My works on paper consisting of drawings and printmaking come from my investigation of communicative forms of ancient and bygone civilizations. Because drawing and printing are recognized forms and vehicles of communication, they serve for me an essential and often a preparatory step in my artistic practice.

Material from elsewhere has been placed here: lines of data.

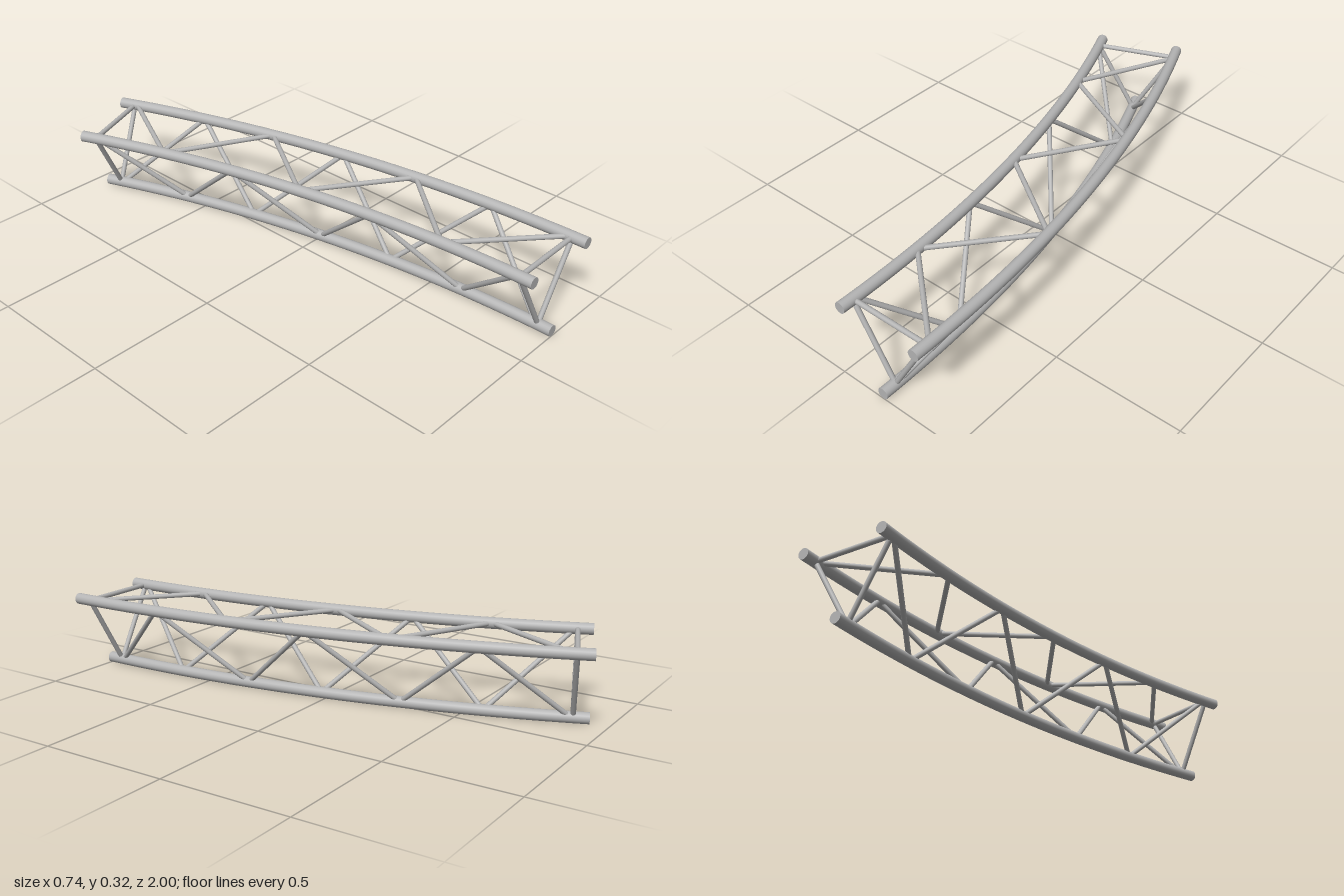
import * as THREE from 'three';

const SWEEP = Math.PI / 8;          // the truss bends through 22.5 degrees
const CENTRE_X = -4.86, START_Z = 1; // centre of the bend
const CHORD_R = 0.0215, BAR_R = 0.0095;

// The three main tubes: bend radius and height
const INNER = { name: 'innerTopChord', r: 4.882, y: 0.303 };
const OUTER = { name: 'outerTopChord', r: 5.205, y: 0.303 };
const BOTTOM = { name: 'bottomChord', r: 5.0435, y: 0.0215 };

function pointOn(chord, angle, target = new THREE.Vector3()) {
  return target.set(CENTRE_X + chord.r * Math.cos(angle), chord.y, START_Z - chord.r * Math.sin(angle));
}

class ChordCurve extends THREE.Curve {
  constructor(chord) {
    super();
    this.chord = chord;
  }
  getPoint(t, target) {
    return pointOn(this.chord, t * SWEEP, target);
  }
  getTangent(t, target = new THREE.Vector3()) {
    return target.set(-Math.sin(t * SWEEP), 0, -Math.cos(t * SWEEP));
  }
}

export function createModel() {
  const model = new THREE.Group();
  model.name = 'curvedTriangularTruss';
  const metal = new THREE.MeshStandardMaterial({ color: 0xb4b4b4 });
  metal.name = 'grey aluminium';

  // Curved main tube with a flat cap at each end
  function addChord(chord) {
    const group = new THREE.Group();
    group.name = chord.name;
    const tube = new THREE.Mesh(new THREE.TubeGeometry(new ChordCurve(chord), 32, CHORD_R, 20), metal);
    tube.name = 'tube';
    group.add(tube);
    for (const [angle, turn] of [[0, 0], [SWEEP, Math.PI + SWEEP]]) {
      const cap = new THREE.Mesh(new THREE.CircleGeometry(CHORD_R, 20), metal);
      cap.name = 'endCap';
      cap.position.copy(pointOn(chord, angle));
      cap.rotation.y = turn;
      group.add(cap);
    }
    model.add(group);
  }

  // Straight thin bar between points on two chords
  function addBar(name, chordA, angleA, chordB, angleB) {
    const a = pointOn(chordA, angleA), b = pointOn(chordB, angleB);
    const dir = b.clone().sub(a);
    const bar = new THREE.Mesh(new THREE.CylinderGeometry(BAR_R, BAR_R, dir.length(), 14), metal);
    bar.name = name;
    bar.position.copy(a).add(b).multiplyScalar(0.5);
    bar.quaternion.setFromUnitVectors(new THREE.Vector3(0, 1, 0), dir.normalize());
    model.add(bar);
  }

  [INNER, OUTER, BOTTOM].forEach(addChord);

  // Each face: a zigzag of six diagonals, plus a bar closing each end
  const faces = [
    ['top', OUTER, INNER],
    ['outer', BOTTOM, OUTER],
    ['inner', INNER, BOTTOM],
  ];
  const first = 0.0135, step = (SWEEP - 2 * first) / 6;
  for (const [name, from, to] of faces) {
    for (let i = 0; i < 6; i++) {
      const [a, b] = i % 2 ? [to, from] : [from, to];
      addBar(name + 'Diagonal', a, first + i * step, b, first + (i + 1) * step);
    }
    for (const angle of [0.0115, SWEEP - 0.0115]) addBar(name + 'EndBar', from, angle, to, angle);
  }
  return model;
}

In producing my designs and abstractions for my woodblock prints, I’m greatly inspired and influenced by patterns and designs of Tribal Arts from Africa, Oceania and Southeast Asia among other indigenous cultures; as they offer historical and anthropological insight into extinct language forms. In a good portion of my work, the wood medium serves as another source of inspiration. After I have my desired drawings on paper to work from as loose guides, I carve out my designs and images onto discarded wood before printing onto paper. I deliberately choose discarded wood to allow for unexpected nuances and imperfect elements to surface onto my work, helping to individualize each work, but more importantly, providing a visually tactile quality to my works that allows for broad readings from my viewers. In addition, the wood grain character of my prints carries with it historical markings and recordings that signify a loss and rediscovery of a new identity through language.